Items listed in a dataset:
+++

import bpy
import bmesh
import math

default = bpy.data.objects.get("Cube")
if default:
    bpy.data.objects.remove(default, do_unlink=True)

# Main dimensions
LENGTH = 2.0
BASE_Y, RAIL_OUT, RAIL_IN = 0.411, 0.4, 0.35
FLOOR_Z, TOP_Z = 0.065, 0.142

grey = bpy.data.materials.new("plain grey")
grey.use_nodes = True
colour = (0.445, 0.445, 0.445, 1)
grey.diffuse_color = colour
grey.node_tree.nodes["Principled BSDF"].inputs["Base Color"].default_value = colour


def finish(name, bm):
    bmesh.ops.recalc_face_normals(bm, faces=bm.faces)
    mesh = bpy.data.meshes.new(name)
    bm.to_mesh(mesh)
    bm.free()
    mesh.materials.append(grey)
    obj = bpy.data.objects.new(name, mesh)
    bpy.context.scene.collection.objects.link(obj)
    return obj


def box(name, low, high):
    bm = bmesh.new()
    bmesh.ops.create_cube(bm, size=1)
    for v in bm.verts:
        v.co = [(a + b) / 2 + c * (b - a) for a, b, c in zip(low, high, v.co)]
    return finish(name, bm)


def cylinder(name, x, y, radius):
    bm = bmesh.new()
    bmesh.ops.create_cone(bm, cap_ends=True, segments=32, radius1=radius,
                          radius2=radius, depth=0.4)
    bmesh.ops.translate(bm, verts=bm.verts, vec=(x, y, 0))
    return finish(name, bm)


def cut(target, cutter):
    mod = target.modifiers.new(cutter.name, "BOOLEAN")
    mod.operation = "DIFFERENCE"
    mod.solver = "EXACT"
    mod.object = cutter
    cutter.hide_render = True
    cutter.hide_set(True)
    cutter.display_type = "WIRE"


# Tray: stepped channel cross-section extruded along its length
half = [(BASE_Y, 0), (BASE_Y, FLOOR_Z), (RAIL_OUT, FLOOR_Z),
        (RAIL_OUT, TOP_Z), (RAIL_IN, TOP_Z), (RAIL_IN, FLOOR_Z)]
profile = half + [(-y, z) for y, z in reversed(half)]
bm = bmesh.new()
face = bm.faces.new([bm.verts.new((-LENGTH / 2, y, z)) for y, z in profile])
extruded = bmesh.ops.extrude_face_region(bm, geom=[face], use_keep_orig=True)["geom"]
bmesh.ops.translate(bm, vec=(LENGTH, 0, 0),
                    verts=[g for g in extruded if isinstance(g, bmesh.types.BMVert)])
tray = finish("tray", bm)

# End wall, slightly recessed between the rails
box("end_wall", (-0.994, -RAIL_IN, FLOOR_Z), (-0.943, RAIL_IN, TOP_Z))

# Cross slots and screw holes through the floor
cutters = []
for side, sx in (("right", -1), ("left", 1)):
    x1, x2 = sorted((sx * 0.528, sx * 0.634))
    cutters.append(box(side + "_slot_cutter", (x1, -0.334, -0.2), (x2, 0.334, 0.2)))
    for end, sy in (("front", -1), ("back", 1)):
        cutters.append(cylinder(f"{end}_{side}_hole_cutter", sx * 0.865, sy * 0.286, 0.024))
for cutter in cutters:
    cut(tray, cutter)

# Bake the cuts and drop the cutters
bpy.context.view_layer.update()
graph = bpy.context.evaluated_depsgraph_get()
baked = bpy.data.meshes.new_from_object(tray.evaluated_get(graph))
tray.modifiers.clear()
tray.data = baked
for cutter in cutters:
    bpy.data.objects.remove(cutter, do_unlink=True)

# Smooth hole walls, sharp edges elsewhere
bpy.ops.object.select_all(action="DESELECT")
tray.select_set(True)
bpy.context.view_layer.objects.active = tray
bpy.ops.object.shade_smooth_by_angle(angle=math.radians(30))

+++

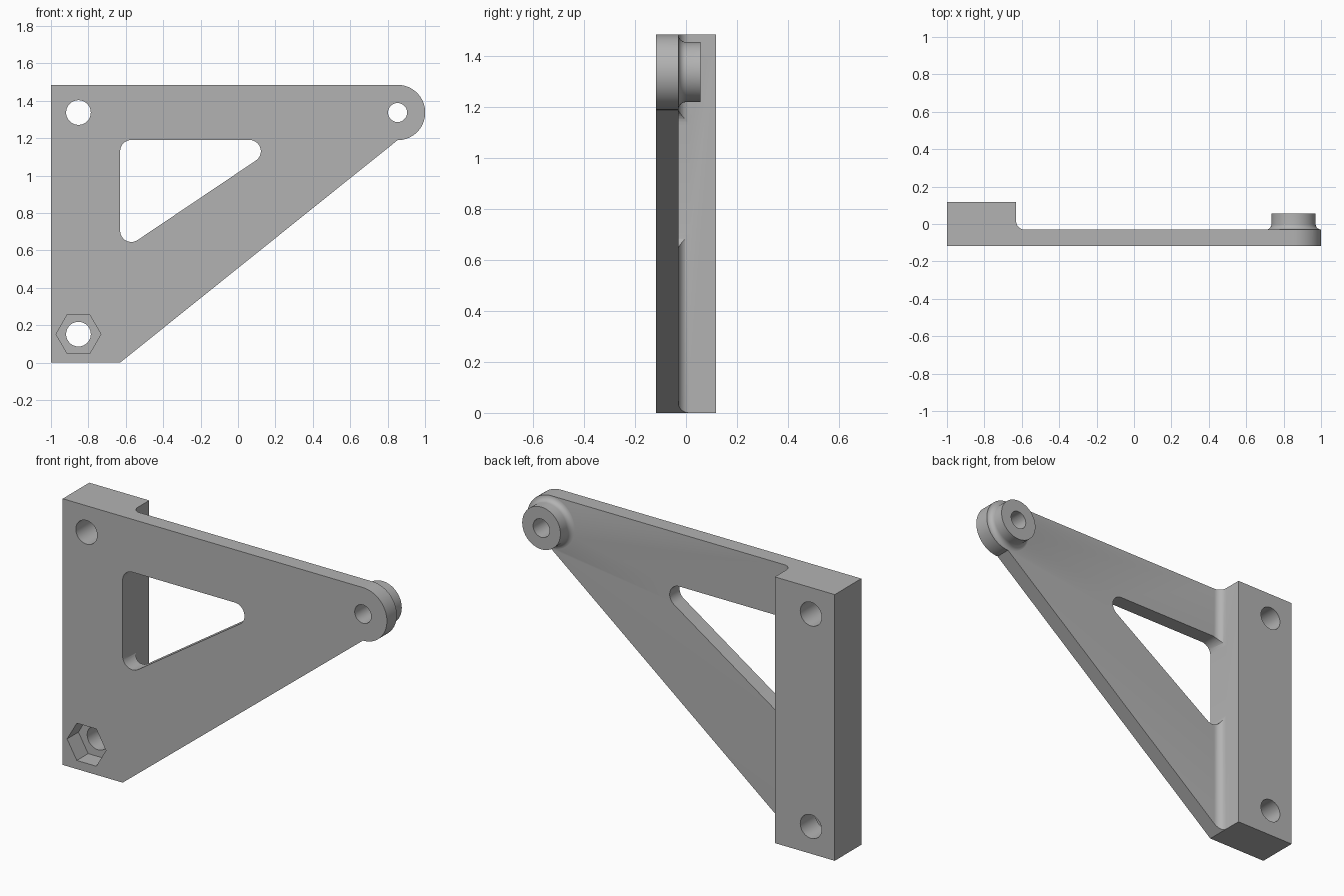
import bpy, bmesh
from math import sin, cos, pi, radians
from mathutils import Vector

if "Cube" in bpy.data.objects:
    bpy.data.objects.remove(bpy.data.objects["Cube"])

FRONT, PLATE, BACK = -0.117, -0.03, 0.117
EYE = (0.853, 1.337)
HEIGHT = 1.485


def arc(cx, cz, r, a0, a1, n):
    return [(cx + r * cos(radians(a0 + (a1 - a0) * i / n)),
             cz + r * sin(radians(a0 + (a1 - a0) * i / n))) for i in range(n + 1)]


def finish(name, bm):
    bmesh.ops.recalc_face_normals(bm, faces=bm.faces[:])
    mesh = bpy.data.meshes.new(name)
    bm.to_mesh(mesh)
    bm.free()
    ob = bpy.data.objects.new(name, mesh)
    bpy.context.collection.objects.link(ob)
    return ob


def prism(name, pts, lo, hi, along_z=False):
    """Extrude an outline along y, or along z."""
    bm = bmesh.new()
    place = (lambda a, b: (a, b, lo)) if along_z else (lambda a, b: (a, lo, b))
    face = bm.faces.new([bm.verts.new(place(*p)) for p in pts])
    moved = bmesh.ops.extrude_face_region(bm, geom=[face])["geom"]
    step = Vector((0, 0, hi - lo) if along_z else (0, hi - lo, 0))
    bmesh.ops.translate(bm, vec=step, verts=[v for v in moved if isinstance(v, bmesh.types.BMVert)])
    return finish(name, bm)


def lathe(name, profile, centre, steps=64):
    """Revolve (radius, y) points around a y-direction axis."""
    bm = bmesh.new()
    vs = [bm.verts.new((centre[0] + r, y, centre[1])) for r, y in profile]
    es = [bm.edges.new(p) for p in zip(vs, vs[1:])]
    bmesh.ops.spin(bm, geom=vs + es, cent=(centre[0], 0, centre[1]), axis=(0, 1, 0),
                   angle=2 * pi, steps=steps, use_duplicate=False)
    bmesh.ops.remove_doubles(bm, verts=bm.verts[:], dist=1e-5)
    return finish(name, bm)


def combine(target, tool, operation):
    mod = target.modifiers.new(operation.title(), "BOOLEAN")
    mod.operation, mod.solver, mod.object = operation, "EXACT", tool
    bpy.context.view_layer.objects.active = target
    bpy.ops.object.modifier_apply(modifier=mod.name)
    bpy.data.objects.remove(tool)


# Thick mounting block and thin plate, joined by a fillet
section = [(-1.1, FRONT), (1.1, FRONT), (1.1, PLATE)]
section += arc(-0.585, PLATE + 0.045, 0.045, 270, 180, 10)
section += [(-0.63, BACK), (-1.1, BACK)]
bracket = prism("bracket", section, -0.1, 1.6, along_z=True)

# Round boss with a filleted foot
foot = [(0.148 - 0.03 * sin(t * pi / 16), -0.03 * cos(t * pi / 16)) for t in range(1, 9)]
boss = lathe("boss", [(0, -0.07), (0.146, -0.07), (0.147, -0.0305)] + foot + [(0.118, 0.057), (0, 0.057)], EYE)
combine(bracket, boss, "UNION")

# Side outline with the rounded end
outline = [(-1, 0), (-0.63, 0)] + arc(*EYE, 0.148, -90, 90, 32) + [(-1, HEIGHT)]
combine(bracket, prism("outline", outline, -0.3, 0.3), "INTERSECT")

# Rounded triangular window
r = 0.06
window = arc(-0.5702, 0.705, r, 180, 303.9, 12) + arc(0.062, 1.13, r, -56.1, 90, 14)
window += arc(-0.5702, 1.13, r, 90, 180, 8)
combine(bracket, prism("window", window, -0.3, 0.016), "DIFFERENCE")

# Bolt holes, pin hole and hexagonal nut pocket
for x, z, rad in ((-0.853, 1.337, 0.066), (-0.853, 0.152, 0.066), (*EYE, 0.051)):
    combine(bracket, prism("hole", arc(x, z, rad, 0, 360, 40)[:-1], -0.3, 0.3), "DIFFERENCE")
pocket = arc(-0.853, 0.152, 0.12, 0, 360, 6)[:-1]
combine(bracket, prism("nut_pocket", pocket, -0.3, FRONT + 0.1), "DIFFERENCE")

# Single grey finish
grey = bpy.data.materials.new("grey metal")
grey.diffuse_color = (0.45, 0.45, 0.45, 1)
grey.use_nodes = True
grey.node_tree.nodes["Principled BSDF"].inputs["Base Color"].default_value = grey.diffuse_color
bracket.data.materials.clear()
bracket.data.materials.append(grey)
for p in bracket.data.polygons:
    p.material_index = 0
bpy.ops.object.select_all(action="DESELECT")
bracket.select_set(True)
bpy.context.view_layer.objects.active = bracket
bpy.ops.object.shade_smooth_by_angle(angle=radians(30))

+++

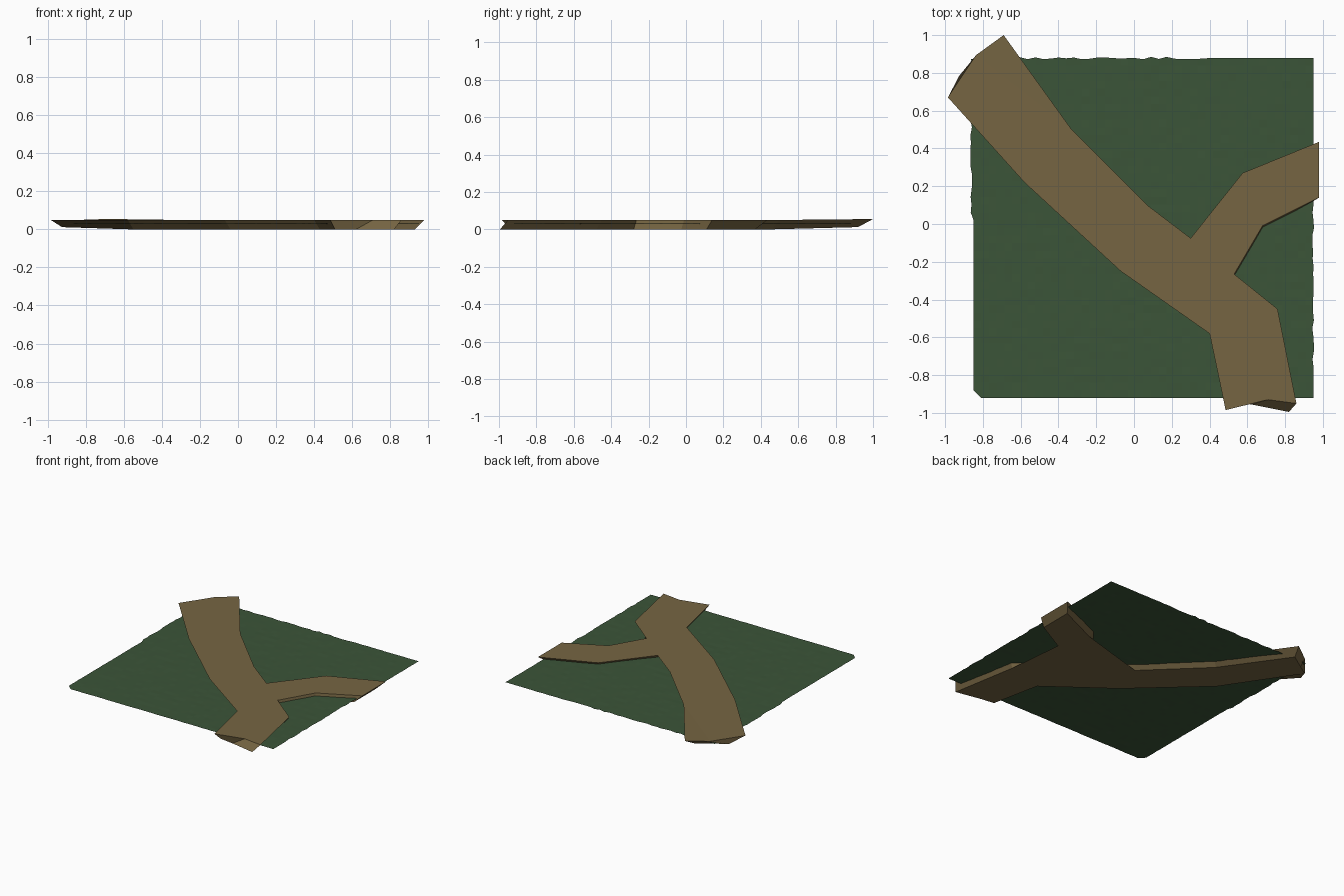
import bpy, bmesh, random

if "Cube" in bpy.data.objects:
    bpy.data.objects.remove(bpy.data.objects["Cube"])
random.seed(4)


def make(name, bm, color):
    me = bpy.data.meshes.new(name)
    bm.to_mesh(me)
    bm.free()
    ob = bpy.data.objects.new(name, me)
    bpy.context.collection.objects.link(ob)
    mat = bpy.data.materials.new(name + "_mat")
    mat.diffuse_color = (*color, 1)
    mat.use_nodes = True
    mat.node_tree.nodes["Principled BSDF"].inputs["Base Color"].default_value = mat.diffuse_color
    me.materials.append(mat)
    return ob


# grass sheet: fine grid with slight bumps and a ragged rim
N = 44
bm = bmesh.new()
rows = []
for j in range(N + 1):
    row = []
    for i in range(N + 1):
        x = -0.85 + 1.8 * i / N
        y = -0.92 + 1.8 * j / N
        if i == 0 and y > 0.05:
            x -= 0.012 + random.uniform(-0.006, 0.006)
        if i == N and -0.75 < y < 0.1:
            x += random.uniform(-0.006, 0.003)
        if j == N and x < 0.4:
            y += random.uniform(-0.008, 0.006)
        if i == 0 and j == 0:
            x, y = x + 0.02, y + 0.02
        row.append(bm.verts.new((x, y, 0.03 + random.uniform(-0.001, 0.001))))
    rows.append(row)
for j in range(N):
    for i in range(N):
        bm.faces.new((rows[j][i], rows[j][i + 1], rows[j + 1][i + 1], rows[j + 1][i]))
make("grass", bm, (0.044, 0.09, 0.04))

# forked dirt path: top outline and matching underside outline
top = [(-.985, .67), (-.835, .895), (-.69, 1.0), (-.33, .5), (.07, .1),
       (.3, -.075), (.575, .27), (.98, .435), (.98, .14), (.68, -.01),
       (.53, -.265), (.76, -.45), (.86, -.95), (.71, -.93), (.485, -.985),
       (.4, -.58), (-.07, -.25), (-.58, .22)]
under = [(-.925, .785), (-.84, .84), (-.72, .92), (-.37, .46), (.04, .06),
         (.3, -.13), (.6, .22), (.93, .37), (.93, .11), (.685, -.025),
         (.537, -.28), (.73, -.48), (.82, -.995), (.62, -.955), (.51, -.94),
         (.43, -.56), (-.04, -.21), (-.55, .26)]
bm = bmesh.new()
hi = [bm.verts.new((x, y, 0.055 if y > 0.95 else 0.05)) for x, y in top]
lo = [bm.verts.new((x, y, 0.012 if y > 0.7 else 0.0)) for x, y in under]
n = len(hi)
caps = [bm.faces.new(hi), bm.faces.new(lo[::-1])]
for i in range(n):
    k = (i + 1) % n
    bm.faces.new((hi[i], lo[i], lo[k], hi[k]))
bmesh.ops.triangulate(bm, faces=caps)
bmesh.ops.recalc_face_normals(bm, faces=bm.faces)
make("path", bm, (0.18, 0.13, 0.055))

+++

_Assignment_: Find the word "range" in the data and copy out each line where it turns up.

_Written solution_:
             cz + r * sin(radians(a0 + (a1 - a0) * i / n))) for i in range(n + 1)]
foot = [(0.148 - 0.03 * sin(t * pi / 16), -0.03 * cos(t * pi / 16)) for t in range(1, 9)]
for j in range(N + 1):
    for i in range(N + 1):
for j in range(N):
    for i in range(N):
for i in range(n):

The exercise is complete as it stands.